Council members question plan to lease tract to Towson Row developer

County Executive Kevin Kamenetz's administration is asking the County Council to lease a desirable piece of downtown Towson real estate to a high-profile developer without a bid process, drawing questions from some council members and from a businessman who has sought to buy the property for two years.

The county-owned property at 301 Washington Ave. was once an office building for the Department of Recreation and Parks. The county put it up for bid in late 2011, but never sold it to the highest bidder, ROC Realty in Pikesville.


Now, the administration wants to lease it to a company connected to Caves Valley Partners so the developer can use it as part of Towson Row, a $300 million project set to be built in 2015. After completing two years of a 20-year lease agreement, the company would have an option to purchase the site for the appraised-market value at that time. The company would not have to pay property taxes while the land is still owned by the county.

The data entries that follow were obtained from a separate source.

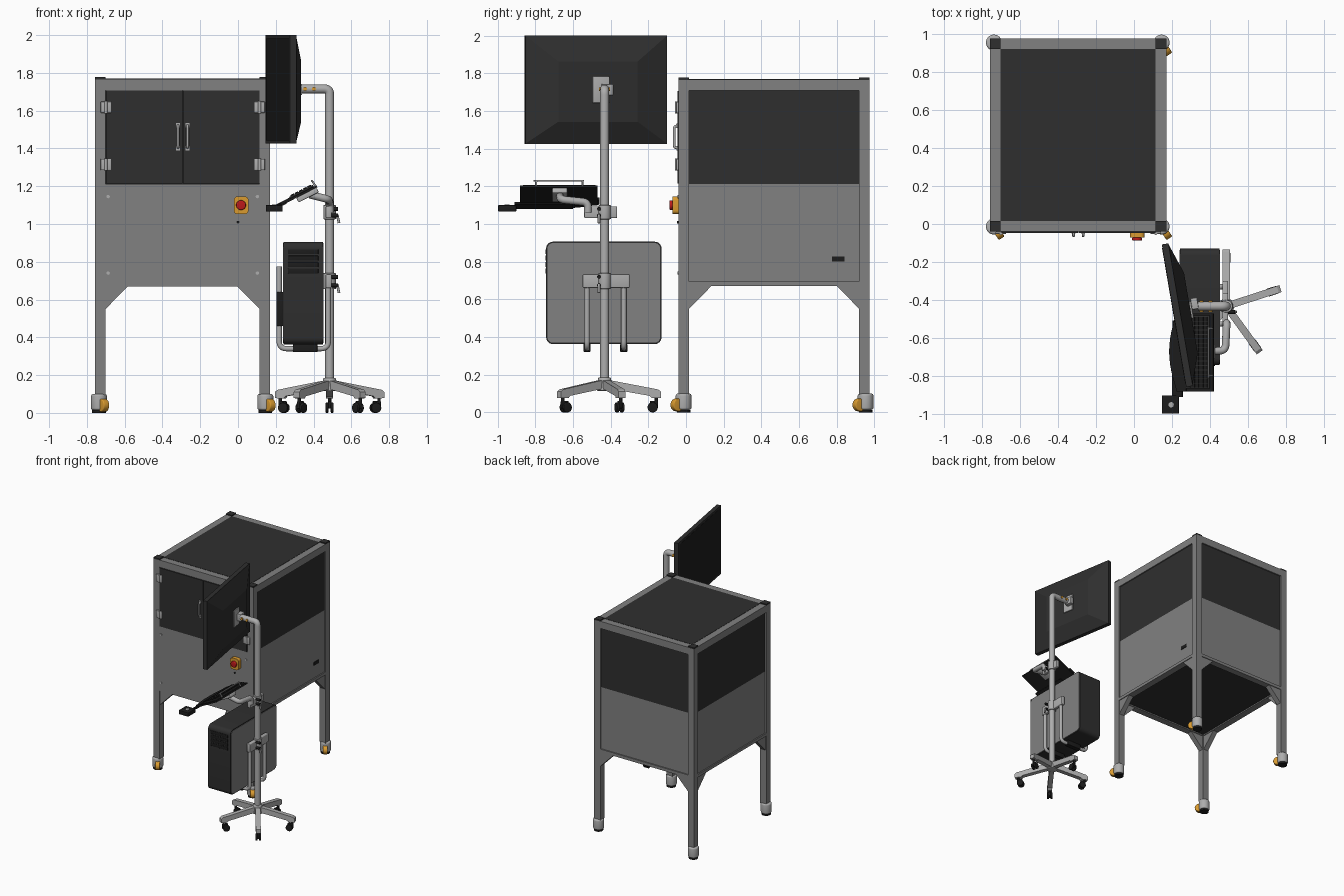
import bpy, bmesh, math
from math import sin, cos, pi, radians
from mathutils import Vector, Matrix

if "Cube" in bpy.data.objects:
    bpy.data.objects.remove(bpy.data.objects["Cube"])


def material(name, r, g, b):
    m = bpy.data.materials.new(name)
    m.diffuse_color = (r, g, b, 1)
    m.use_nodes = True
    m.node_tree.nodes["Principled BSDF"].inputs["Base Color"].default_value = m.diffuse_color
    return m


FRAME = material("frame_grey", .22, .22, .22)
LIGHT = material("light_grey", .42, .42, .42)
DARK = material("dark_panel", .028, .028, .028)
BLACK = material("black", .012, .012, .012)
ORANGE = material("orange", .7, .33, .03)
RED = material("red", .5, .01, .01)
I4 = Matrix.Identity(4)


def finish(name, bm, mat, M=I4, smooth=False):
    bmesh.ops.recalc_face_normals(bm, faces=bm.faces)
    me = bpy.data.meshes.new(name)
    bm.to_mesh(me)
    bm.free()
    me.transform(M)
    me.materials.append(mat)
    ob = bpy.data.objects.new(name, me)
    bpy.context.collection.objects.link(ob)
    if smooth:
        bpy.ops.object.select_all(action='DESELECT')
        ob.select_set(True)
        bpy.context.view_layer.objects.active = ob
        bpy.ops.object.shade_smooth_by_angle(angle=radians(35))
    return ob


def add_box(bm, lo, hi):
    lo, hi = Vector(lo), Vector(hi)
    return bmesh.ops.create_cube(bm, size=1, matrix=Matrix.Translation((lo + hi) / 2) @ Matrix.Diagonal((*(hi - lo), 1)))


def box(name, lo, hi, mat, bevel=0, M=I4):
    bm = bmesh.new()
    add_box(bm, lo, hi)
    if bevel:
        bmesh.ops.bevel(bm, geom=bm.edges[:], offset=bevel, segments=3, profile=.5, affect='EDGES')
    return finish(name, bm, mat, M, bevel > 0)


def cyl(name, p, q, r, mat, bevel=0, r2=None, n=32, M=I4):
    p, q = Vector(p), Vector(q)
    d = q - p
    bm = bmesh.new()
    T = Matrix.Translation((p + q) / 2) @ d.to_track_quat('Z', 'Y').to_matrix().to_4x4()
    bmesh.ops.create_cone(bm, cap_ends=True, segments=n, radius1=r, radius2=r if r2 is None else r2, depth=d.length, matrix=T)
    if bevel:
        rims = [e for e in bm.edges if any(len(f.verts) > 4 for f in e.link_faces)]
        bmesh.ops.bevel(bm, geom=rims, offset=bevel, segments=4, profile=.5, affect='EDGES')
    return finish(name, bm, mat, M, True)


def prism(name, pts, axis, a, b, mat, M=I4, smooth=False):
    """Extrude a 2D outline along x ('x': pts are y,z) or y ('y': pts are x,z) or z."""
    put = {'x': lambda u, v, w: (w, u, v), 'y': lambda u, v, w: (u, w, v), 'z': lambda u, v, w: (u, v, w)}[axis]
    bm = bmesh.new()
    f = bm.faces.new([bm.verts.new(put(u, v, a)) for u, v in pts])
    ex = bmesh.ops.extrude_face_region(bm, geom=[f])
    move = Vector(put(0, 0, b - a))
    bmesh.ops.translate(bm, vec=move, verts=[g for g in ex['geom'] if isinstance(g, bmesh.types.BMVert)])
    return finish(name, bm, mat, M, smooth)


def round_rect(u0, v0, u1, v1, r, n=6):
    corners = [(u1 - r, v1 - r), (u0 + r, v1 - r), (u0 + r, v0 + r), (u1 - r, v0 + r)]
    return [(cu + r * cos(pi / 2 * (k + i / n)), cv + r * sin(pi / 2 * (k + i / n)))
            for k, (cu, cv) in enumerate(corners) for i in range(n + 1)]


def tube(name, pts, r, bend, mat):
    """Round pipe along a path whose corners are rounded by bend."""
    pts = [Vector(p) for p in pts]
    path = [pts[0]]
    for a, b, c in zip(pts, pts[1:], pts[2:]):
        s, e = b + (a - b).normalized() * bend, b + (c - b).normalized() * bend
        path += [s * (1 - t) ** 2 + b * 2 * t * (1 - t) + e * t * t for t in [i / 8 for i in range(9)]]
    path.append(pts[-1])
    cu = bpy.data.curves.new(name, 'CURVE')
    cu.dimensions, cu.bevel_depth, cu.bevel_resolution, cu.use_fill_caps = '3D', r, 4, True
    sp = cu.splines.new('POLY')
    sp.points.add(len(path) - 1)
    for p, v in zip(sp.points, path):
        p.co = (*v, 1)
    tmp = bpy.data.objects.new(name + "_path", cu)
    bpy.context.collection.objects.link(tmp)
    bm = bmesh.new()
    bm.from_mesh(tmp.evaluated_get(bpy.context.evaluated_depsgraph_get()).to_mesh())
    bpy.data.objects.remove(tmp)
    return finish(name, bm, mat, I4, True)


# Cabinet frame: posts, caps, rails
X0, X1, Y0, Y1, W = -.757, .17, -.04, .975, .056
for i, x in enumerate((X0, X1 - W)):
    for j, y in enumerate((Y0, Y1 - W)):
        box("post", (x, y, .095), (x + W, y + W, 1.765), FRAME)
        box("post_cap", (x, y, 1.765), (x + W, y + W, 1.777), DARK)
        # Levelling caster with orange thumb wheel
        M = Matrix.Translation((-.736 if i == 0 else .145, -.013 if j == 0 else .953, 0)) @ Matrix.Rotation(-pi / 4 - .2, 4, 'Z')
        cyl("caster_cup", (0, 0, .014), (0, 0, .1), .042, LIGHT, .012, M=M)
        cyl("caster_foot", (0, 0, 0), (0, 0, .014), .036, BLACK, M=M)
        cyl("caster_thumb_wheel", (.04, -.018, .04), (.04, .018, .04), .034, ORANGE, .005, M=M)
        # Triangular corner gussets under the panels
        sx, sy = (1, -1)[i], (1, -1)[j]
        ex, ey = (x + W, x)[i], (y + W, y)[j]
        prism("gusset_x", [(ex, .55), (ex, .672), (ex + sx * .12, .672)], 'y', y + .006, y + W - .006, FRAME)
        prism("gusset_y", [(ey, .55), (ey, .672), (ey + sy * .12, .672)], 'x', x + .006, x + W - .006, FRAME)
xa, xb, ya, yb = X0 + W, X1 - W, Y0 + W, Y1 - W
for z0, z1 in ((.67, .695), (1.708, 1.768)):
    for y in (Y0, Y1 - W):
        box("rail_x", (xa, y, z0), (xb, y + W, z1), FRAME)
    for x in (X0, X1 - W):
        box("rail_y", (x, ya, z0), (x + W, yb, z1), FRAME)

# Cabinet panels
R = .01
for label, z0, z1, m in (("lower", .69, 1.212, FRAME), ("upper", 1.212, 1.71, DARK)):
    box(label + "_back_panel", (xa, Y1 - R - .012, z0), (xb, Y1 - R, z1), m)
    for x in (X0 + R, X1 - R - .012):
        box(label + "_side_panel", (x, ya, z0), (x + .012, yb, z1), m)
box("lower_front_panel", (xa, Y0, .69), (xb, Y0 + .012, 1.212), FRAME)
box("roof_panel", (xa, ya, 1.755), (xb, yb, 1.77), DARK)
box("floor_panel", (X0 + .03, Y0 + .03, .68), (X1 - .03, Y1 - .03, .69), DARK)
box("side_vent", (X1 - R, .775, .8), (X1 - R + .004, .84, .828), BLACK)

# Doors, handles, hinges
for s in (-1, 1):
    c = -.2925
    box("door", (min(c + s * .002, c + s * .405), Y0 - .006, 1.215), (max(c + s * .002, c + s * .405), Y0 + .008, 1.706), DARK)
    x = c + s * .025
    tube("door_handle", [(x, Y0, 1.405), (x, Y0 - .022, 1.405), (x, Y0 - .022, 1.52), (x, Y0, 1.52)], .007, .012, LIGHT)
    for z in (1.402, 1.522):
        box("handle_foot", (x - .01, Y0 - .01, z - .012), (x + .01, Y0 - .004, z + .012), LIGHT)
    for z in (1.315, 1.618):
        x = c + s * .407
        box("hinge", (x - .028, Y0 - .012, z - .03), (x + .028, Y0, z + .03), LIGHT, .003)
        cyl("hinge_pin", (x, Y0 - .01, z - .032), (x, Y0 - .01, z + .032), .008, LIGHT, n=16)
    for z in (.74, 1.145):
        cyl("panel_screw", (c + s * .395, Y0 + .002, z), (c + s * .395, Y0 - .004, z), .009, LIGHT, n=16)

# Emergency stop and indicator
prism("stop_box", round_rect(-.022, 1.052, .055, 1.146, .02), 'y', Y0, Y0 - .032, ORANGE, smooth=True)
cyl("stop_button", (.016, Y0 - .03, 1.1), (.016, Y0 - .048, 1.1), .026, RED, .006)
cyl("indicator", (0, Y0, 1.01), (0, Y0 - .008, 1.01), .007, BLACK, n=16)

# Stand: five star base, pole with elbow
PX, PY = .485, -.432
cyl("base_hub", (PX, PY, .115), (PX, PY, .185), .042, LIGHT, .006, r2=.034)
for k in range(5):
    M = Matrix.Translation((PX, PY, 0)) @ Matrix.Rotation(radians(18 + 72 * k), 4, 'Z')
    prism("base_leg", [(.02, .125), (.02, .172), (.06, .165), (.285, .122), (.299, .11), (.299, .078), (.25, .076), (.24, .088), (.07, .118)],
          'y', -.019, .019, LIGHT, M)
    cyl("stand_caster_stem", (.275, 0, .03), (.275, 0, .08), .009, BLACK, n=16, M=M)
    box("stand_caster_fork", (.24, -.008, .022), (.284, .008, .062), BLACK, .004, M)
    for s in (-1, 1):
        cyl("stand_caster_wheel", (.255, s * .006, .027), (.255, s * .021, .027), .027, BLACK, .004, M=M)
tube("stand_pole", [(PX, PY, .15), (PX, PY, 1.715), (.335, PY, 1.715)], .024, .03, LIGHT)
for x in (.355, .402):
    cyl("arm_bolt", (x, PY - .03, 1.715), (x, PY + .03, 1.715), .01, ORANGE, n=16)

# Monitor, turned slightly, with tapered back and mount plate
M = Matrix.Translation((.21, -.482, 1.7125)) @ Matrix.Rotation(radians(9.7), 4, 'Z')
box("monitor_case", (0, -.38, -.2875), (.035, .38, .2875), DARK, 0, M)
box("monitor_screen", (-.002, -.362, -.27), (0, .362, .27), BLACK, 0, M)
bm = bmesh.new()
back = add_box(bm, (.035, -.375, -.282), (.09, .375, .282))['verts']
for v in back:
    if v.co.x > .06:
        v.co.y *= .57
        v.co.z = -.17 if v.co.z < 0 else .15
finish("monitor_back", bm, DARK, M)
box("mount_plate", (.09, -.03, -.07), (.1, .06, .07), LIGHT, .003, M)
box("mount_block", (.1, .015, -.03), (.135, .075, .03), LIGHT, .004, M)

# Pole clamps and knobs
for n, y0, y1, z0, z1 in (("tray", -.54, -.365, 1.025, 1.1), ("tower", -.548, -.3, .655, .74)):
    box(n + "_clamp", (.464, y0, z0 + .006), (.495, y1, z1 - .006), LIGHT, .006)
    cyl(n + "_clamp_collar", (PX, PY, z0), (PX, PY, z1), .033, LIGHT, .004)
    for z in (z0 + .02, z1 - .02):
        cyl(n + "_clamp_bolt", (.49, PY - .03, z), (.53, PY - .03, z), .01, BLACK, n=16)
    cyl(n + "_clamp_lever", (.525, PY - .03, z0 + .025), (.535, PY - .03, z0 - .02), .007, LIGHT, n=12)

# Tray arm
tube("tray_arm", [(.487, -.52, 1.06), (.487, -.52, 1.115), (.48, -.665, 1.13), (.38, -.67, 1.155)], .02, .03, LIGHT)

# Keyboard tray, tilted about y: tray, palm rest, keyboard, keys, rail
T = Matrix.Translation((.305, 0, 1.145)) @ Matrix.Rotation(radians(-27), 4, 'Y')
box("tray_bracket", (.0, -.71, -.035), (.12, -.63, -.008), LIGHT, .005, T)
box("keyboard_tray", (-.085, -.88, -.008), (.125, -.47, .004), BLACK, 0, T)
palm = [(-.085, -.88)] + [(-.085 - .045 * sin(pi * i / 12), -.88 + .42 * i / 12) for i in range(1, 12)] + [(-.085, -.46), (-.03, -.46), (-.03, -.88)]
prism("palm_rest", palm, 'z', -.004, .01, BLACK, T)
box("keyboard", (-.03, -.865, .004), (.11, -.48, .014), DARK, .003, T)
bm = bmesh.new()
for r in range(5):
    for c in range(16):
        u, v = -.022 + r * .025, -.858 + c * .0233
        add_box(bm, (u, v, .013), (u + .021, v + .0195, .02))
finish("keyboard_keys", bm, BLACK, T)
tube("tray_rail", [T @ Vector(p) for p in ((.12, -.795, 0), (.115, -.795, .036), (.115, -.55, .036), (.12, -.55, 0))], .005, .01, LIGHT)
box("rail_crossbar", (.111, -.81, .032), (.119, -.54, .04), LIGHT, .002, T)
# Mouse shelf
box("mouse_link", (-.12, -.91, -.012), (-.06, -.6, -.002), BLACK, 0, T)
box("mouse_shelf", (.147, -.997, 1.066), (.236, -.9, 1.1), BLACK, .004)
cyl("mouse_shelf_bolt", (.195, -.95, 1.098), (.195, -.95, 1.103), .014, LIGHT, n=20)

# Computer tower
prism("tower_case", round_rect(-.742, .363, -.13, .906, .035), 'x', .242, .449, DARK, smooth=True)
for x in (.239, .449):
    prism("tower_side_panel", round_rect(-.735, .37, -.137, .899, .03), 'x', x, x + .003, FRAME, smooth=True)
for k in range(4):
    box("drive_bay", (.265, -.746, .84 - k * .034), (.425, -.74, .866 - k * .034), BLACK, .002)

# Tower cradle: two hooked tubes with pads
for y in (-.525, -.33):
    tube("cradle_tube", [(.478, y, .72), (.478, y, .34), (.218, y, .34), (.218, y, .775)], .014, .04, LIGHT)
    box("cradle_side_pad", (.203, y - .019, .46), (.239, y + .019, .64), BLACK, .003)
    box("cradle_base_pad", (.29, y - .019, .322), (.42, y + .019, .363), BLACK, .003)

Councilwoman Vicki Almond, a Reisterstown Democrat, questioned why the county put the property up for bid two years ago, but changed its approach now to lease it to Caves Valley.


"Why would you bid it out and then decide to lease it, unless it was benefiting somebody?" she said. She also noted that the proposal has had little public notice; it was first discussed in public last Tuesday and is scheduled for a council vote Monday.

County council members are also questioning the administration's proposal to lease another county-owned parcel in Owings Mills to a company with ties to St. John Properties, also with an option to purchase.

County officials say they are not legally required to put either transaction out to bid. They said the Towson Row lease makes the most sense for the county. Caves Valley wants to use that tract as part of its redevelopment project that will include 1 million square feet of offices, retail, parking and residential units.

"Given the proximity of the building to the Towson Row project, the county believes that it is likely that the property will increase in value over that time and that it is also likely to be utilized for its highest and best use," wrote Don Mohler, Kamenetz's chief of staff, in an email to The Baltimore Sun.

But Roland Campbell, president and CEO of ROC Realty, said Caves Valley is getting a "sweetheart deal" on the Towson property. "It doesn't smell right," he said.

Officials with Caves Valley did not respond to requests for comment.

Under the terms of the lease, Towson Row RP LLC would pay $85,750 a year in rent for the property for an initial 5-year term, after which the county could increase the rate by 10 percent in each subsequent 5-year term.

The company would not have to pay property taxes while the land is owned by the county, and the county would deduct the cost of demolition and environmental remediation from the rent payments. It also would discount the purchase price by the amount of rent paid through the sale closing date.


Campbell offered $462,500, and Mid-Atlantic Properties offered $251,000.

County officials say both the 2011 bids came in under market value.

Two years after the lease starts, the developer will have the option to purchase it at the appraised value. County documents say the property's fair market value is $1.2 million and that demolishing the existing building would cost $325,000.

Not long after the bids were disclosed, Campbell said, county officials told him they were not interested. They returned his nearly $100,000 deposit, plus a $980 administrative fee that he had previously been told was not refundable, he said.

This July, he made another offer — $725,000, according to documents he submitted to the county. He proposed constructing a 7-story building with 55 apartments, first-floor retail, and an above-ground parking garage that would be integrated into the complex.

Campbell estimated it would cost about $650,000 to remove environmental hazards and demolish the building, according to a proposal he submitted to the county. If he had bought it, the county would not have to cover those costs, he said.


"I was told ... they would keep my offer in the file and get back to me once they decided what they were going to do," he wrote in an email to the County Council last week.

They never got back to him, he said.

At a County Council work session last week, Councilman Kenneth Oliver also questioned why the county would dispose of both properties without competitive bids — particularly because the county just completed a yearlong sealed-bid process to sell three other county properties.

"It's sending two different messages," Oliver, a Randallstown Democrat, said after the work session.

Councilman David Marks, whose district includes Towson, said even after Monday's vote, the property will come before the council during the surplus review process.

"Once that happens, we can stop the sale if it's not in the best interest of the taxpayers," Marks, a Perry Hall Republican, said in a statement.


Council Chairman Tom Quirk said council members were seeking more information from the Kamenetz administration about both proposed lease agreements.

The Owings Mills parcel would be leased by Dellcrest Properties 4 LLC, which is related to St. John Properties. Gerard Wit, a senior vice president with St. John Properties, said the company owns a business park next to the land. The parcel is small and acquiring it would round out the property, he said.

"It's just to make the site planning easier," he said, adding that executing a lease is a faster process than a land sale.

The company would pay $7,200 a year in the initial 5-year term and could exercise an option to purchase after two years. The county bought the land for construction of Dolfield Boulevard, but ultimately didn't need it, officials said.